After the family comes to the Emerald City, Ozma decides to send them off on a trip to explore some little-visited parts of Oz, bringing us back to the format of an aimless journey. Meanwhile, in another narrative strand, the wicked Nome King is plotting to conquer Oz. Unfortunately, this turns into a series of expeditions to recruit different fierce creatures to join his army.
Like the previous two books, the journey features lots of interesting sights and people (my favorite is a town inhabited by people made of puzzle pieces) but it also loses drive.
This is also not a good book for Ozma. Again, I never noticed this as a kid–but as an adult, Ozma is troubling. She has a tendency to direct everyone else’s lives for them (because she always knows best…) and she is good and pure and sweet to the point of insanity. An army is marching on Oz intending to destroy everything and enslave everyone, and Ozma’s plan is, I quote “I will speak to them pleasantly, and perhaps they won’t be so very bad after all.” Ahem.
The innocence of Oz is a good bit of its charm, but now and then Baum goes a little too far…
These books have interesting characters and magic, but with the absence of a real plot or any notable character growth, these are not some of the stronger offerings in the series.
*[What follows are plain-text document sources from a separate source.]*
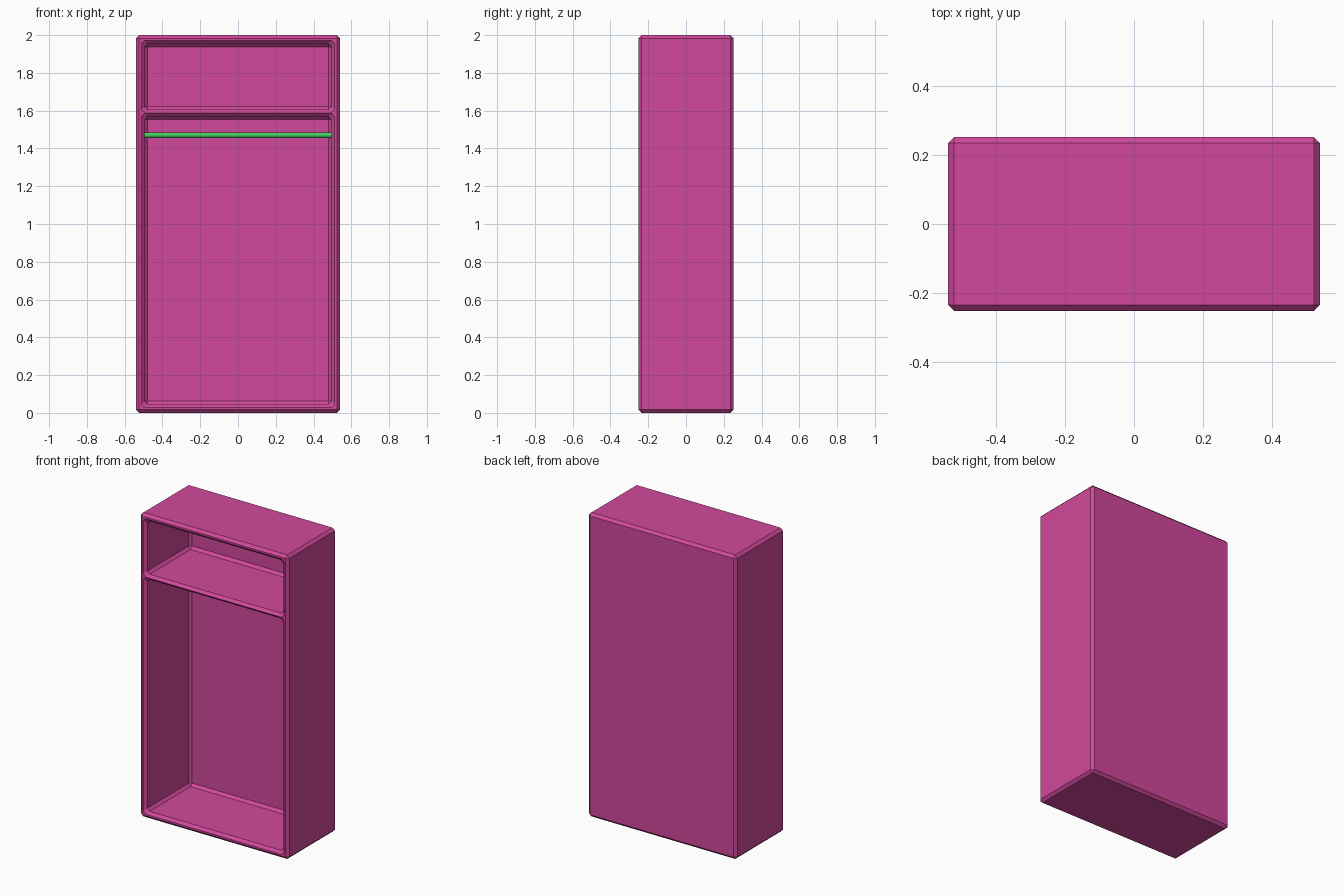
import bpy, bmesh

if "Cube" in bpy.data.objects:
    bpy.data.objects.remove(bpy.data.objects["Cube"])

HALF_W, HALF_D, HEIGHT = 0.54, 0.252, 2.0
WALL, CHAMFER = 0.045, 0.017
SHELF_LOW, SHELF_HIGH = 1.57, 1.605


def material(name, rgb):
    m = bpy.data.materials.new(name)
    m.use_nodes = True
    m.diffuse_color = (*rgb, 1)
    m.node_tree.nodes["Principled BSDF"].inputs["Base Color"].default_value = (*rgb, 1)
    return m


def make_object(name, bm, mat):
    bmesh.ops.recalc_face_normals(bm, faces=bm.faces)
    mesh = bpy.data.meshes.new(name)
    bm.to_mesh(mesh)
    bm.free()
    mesh.materials.append(mat)
    ob = bpy.data.objects.new(name, mesh)
    bpy.context.collection.objects.link(ob)
    return ob


def ring(bm, y, half, low, high, grow, cut):
    """Rectangle with cut corners, facing the front."""
    x, a, b = half + grow, low - grow, high + grow
    pts = [(x - cut, a), (x, a + cut), (x, b - cut), (x - cut, b),
           (cut - x, b), (-x, b - cut), (-x, a + cut), (cut - x, a)]
    return [bm.verts.new((px, y, pz)) for px, pz in pts]


def compartment(name, low, high, mat):
    """Solid of one open compartment, with flared mouth and chamfered back."""
    c, bm = CHAMFER, bmesh.new()
    back = HALF_D - WALL
    steps = [(-HALF_D - 0.1, c, c), (-HALF_D, c, c), (-HALF_D + c, 0, c),
             (back - c, 0, c), (back, -c, 0)]
    rings = [ring(bm, y, HALF_W - WALL, low, high, g, k) for y, g, k in steps]
    for r, s in zip(rings, rings[1:]):
        for i in range(8):
            j = (i + 1) % 8
            bm.faces.new((r[i], r[j], s[j], s[i]))
    bm.faces.new(rings[0])
    bm.faces.new(rings[-1])
    bmesh.ops.remove_doubles(bm, verts=bm.verts, dist=0.0001)
    return make_object(name, bm, mat)


pink = material("pink paint", (0.64, 0.066, 0.33))
green = material("green rail", (0.06, 0.60, 0.12))

# Cabinet body with chamfered outer edges
bm = bmesh.new()
bmesh.ops.create_cube(bm, size=2)
for v in bm.verts:
    v.co = (v.co.x * HALF_W, v.co.y * HALF_D, (v.co.z + 1) * HEIGHT / 2)
bmesh.ops.bevel(bm, geom=bm.edges[:], offset=CHAMFER, segments=1, affect='EDGES')
cabinet = make_object("cabinet", bm, pink)

# Hollow out the upper and lower compartments, leaving the shelf
for name, low, high in (("lower_compartment", WALL, SHELF_LOW),
                        ("upper_compartment", SHELF_HIGH, HEIGHT - WALL)):
    cutter = compartment(name, low, high, pink)
    cutter.hide_render = True
    mod = cabinet.modifiers.new(name, 'BOOLEAN')
    mod.operation, mod.solver, mod.object = 'DIFFERENCE', 'EXACT', cutter
    bpy.context.view_layer.objects.active = cabinet
    bpy.ops.object.modifier_apply(modifier=name)
    bpy.data.objects.remove(cutter)

# Clothes rail under the shelf
bpy.ops.mesh.primitive_cylinder_add(vertices=16, radius=0.015, depth=2 * (HALF_W - WALL) + 0.004,
                                    location=(0, 0, 1.47), rotation=(0, 1.5708, 0))
rail = bpy.context.object
rail.name = "clothes_rail"
rail.data.materials.append(green)
bpy.ops.object.shade_smooth_by_angle()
I think Baum was genuinely struggling at this point; he didn’t want to keep writing Oz (and he tries to do away with it forever at the end of Book Six) but the public demanded it.
Baum must have made some kind of peace with the situation, because he gets his stride back in the later Oz books. Journeying through strange locales stays a common feature, but he manages to put it into better plotlines, and comes up with some particular vivid pieces of magic. I’m still working my way through the series, but I remember some favorites in the later volumes!
I would recommend these three, with reservations. A young reader might be less bothered by the lack of plot (and engaged by the magic). More discerning readers (of any age) would probably enjoy any one of these…but I don’t recommend all three in a row!